Nor are the major venues making the vast profits that critics claim they are. Most have to pay rental fees to the owners of the buildings they take over for the summer, while for others, the Fringe is the thing that helps to subsidise their programme for the rest of the year. A decision to cancel has economic implications, whether that’s to do with your future programme or lost income, and potentially unrecoverable costs if you can’t easily extricate yourself from contracts.
Performers are not the only people to have paid non-refundable deposits on city centre properties. It will be interesting to see whether the cancellation means that some venues are unable to return next year.
There will have been a lot of number crunching over the last few weeks, and probably a lot of conversations with large promoters to see which companies or household names were still interested in bringing new shows.
This will have played a big part in the final decision, as without these names, crowds would inevitably have been smaller even without the likely dip in international visitors. And then there will have been the other festivals to consider. It makes a complex picture even more complicated, even if the inevitable conclusion was more obvious than the murderer in a cheap detective story.
As to whether it’s the right decision, it undoubtedly is. A full Fringe could never be an option, and it’s hard to see how a lot of smaller venues could have filled their schedules, let alone get audiences in to see them.
At the same time, let’s hope that the door hasn’t been shut completely on some sort of festival. The Fringe Society statement announcing the cancellation says ‘we are committed to working with artists and creatives from Edinburgh, Scotland and across the world to find new ways of uniting people under a Fringe umbrella.’
As they go on to say, it’s too early to say what this might look like, but I for one, am hoping that they do find a way to do this. Not merely from the selfish point of view of having a play that I’m proud of and want audiences to see in some format, but also because, if it happens, it will be a way of giving people something they will hopefully enjoy as we all try and get through this difficult time. It may also mean that we are at least starting to turn a decisive corner in the fight against the virus.

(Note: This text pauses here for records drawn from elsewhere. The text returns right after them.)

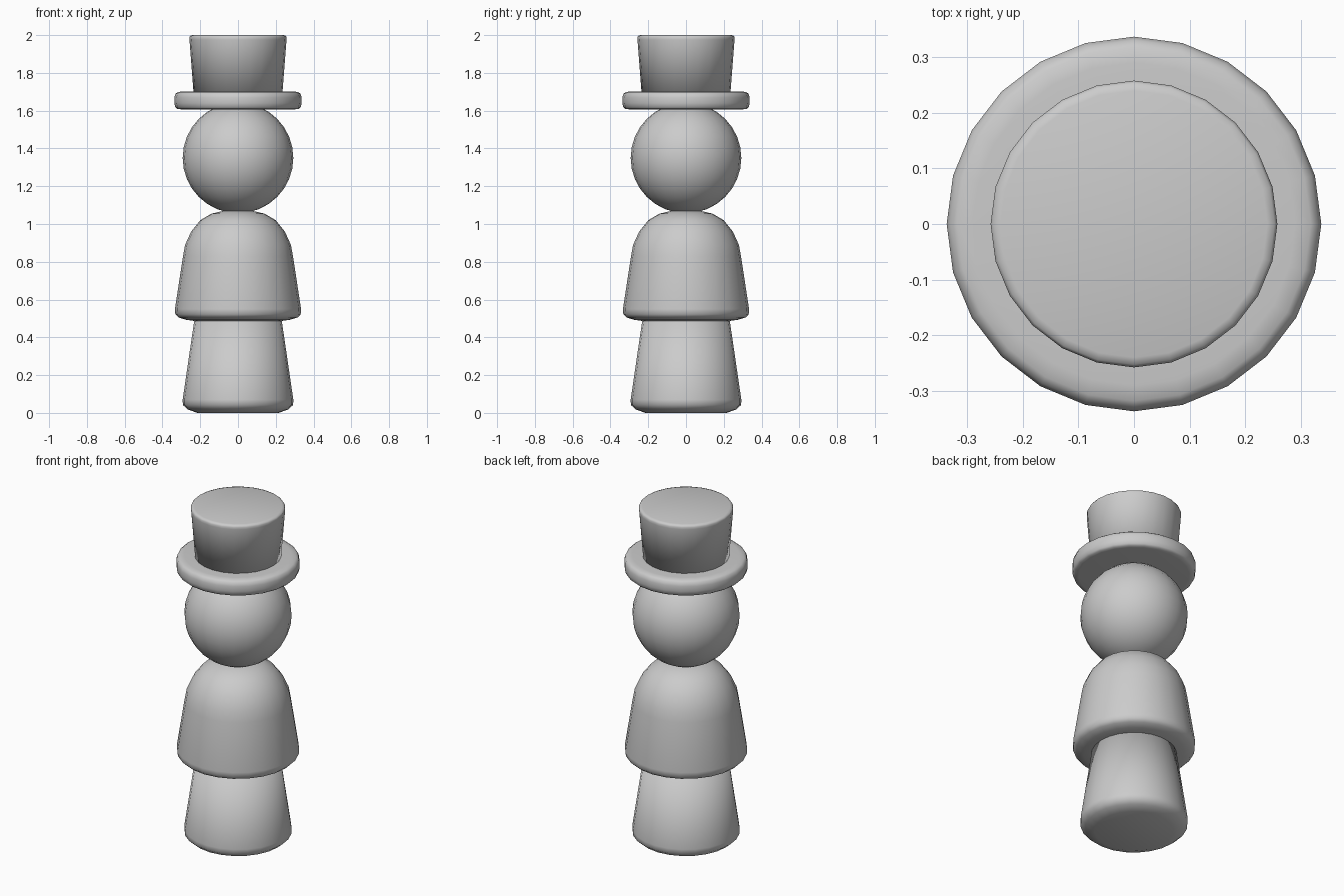
import bpy, bmesh, math

if "Cube" in bpy.data.objects:
    bpy.data.objects.remove(bpy.data.objects["Cube"])

SIDES = 24

mat = bpy.data.materials.new("plain_grey")
mat.diffuse_color = (0.6, 0.6, 0.6, 1)
mat.use_nodes = True
mat.node_tree.nodes["Principled BSDF"].inputs["Base Color"].default_value = mat.diffuse_color


def lathe(name, profile):
    """Revolve (radius, z) points, bottom to top; ends are capped flat."""
    bm = bmesh.new()
    rings = []
    for r, z in profile:
        rings.append([bm.verts.new((r * math.cos(2 * math.pi * i / SIDES),
                                    r * math.sin(2 * math.pi * i / SIDES), z))
                      for i in range(SIDES)])
    for a, b in zip(rings, rings[1:]):
        for i in range(SIDES):
            j = (i + 1) % SIDES
            bm.faces.new((a[i], a[j], b[j], b[i]))
    bm.faces.new(rings[0][::-1])
    bm.faces.new(rings[-1])
    for f in bm.faces:
        f.smooth = True
    mesh = bpy.data.meshes.new(name)
    bm.to_mesh(mesh)
    bm.free()
    mesh.materials.append(mat)
    obj = bpy.data.objects.new(name, mesh)
    bpy.context.collection.objects.link(obj)
    return obj


# flared lower body
lathe("legs", [(0.215, 0.0), (0.265, 0.018), (0.292, 0.042), (0.293, 0.07),
               (0.23, 0.50)])

# bell-shaped coat with rounded shoulders
lathe("coat", [(0.22, 0.485), (0.275, 0.493), (0.315, 0.505), (0.332, 0.522),
               (0.334, 0.55), (0.291, 0.83), (0.28, 0.89), (0.248, 0.96),
               (0.20, 1.02), (0.14, 1.055), (0.07, 1.071), (0.01, 1.073)])

# round head
R, N = 0.293, 16
lathe("head", [(max(R * math.sin(math.pi * k / N), 0.005),
                1.35 - R * math.cos(math.pi * k / N)) for k in range(N + 1)])

# hat brim
lathe("hat_brim", [(0.30, 1.607), (0.322, 1.609), (0.332, 1.618), (0.337, 1.64),
                   (0.337, 1.67), (0.331, 1.69), (0.318, 1.699), (0.29, 1.702),
                   (0.20, 1.702)])

# hat crown, slightly wider at the top
lathe("hat_crown", [(0.235, 1.69), (0.257, 1.975), (0.258, 1.988),
                    (0.253, 1.996), (0.24, 2.0)])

It may be wishful thinking, but I’m still keeping everything crossed.
For more information on Make-up go to www.nologoproductions.com
Andy Moseley is a playwright and arts correspondent for Daily Business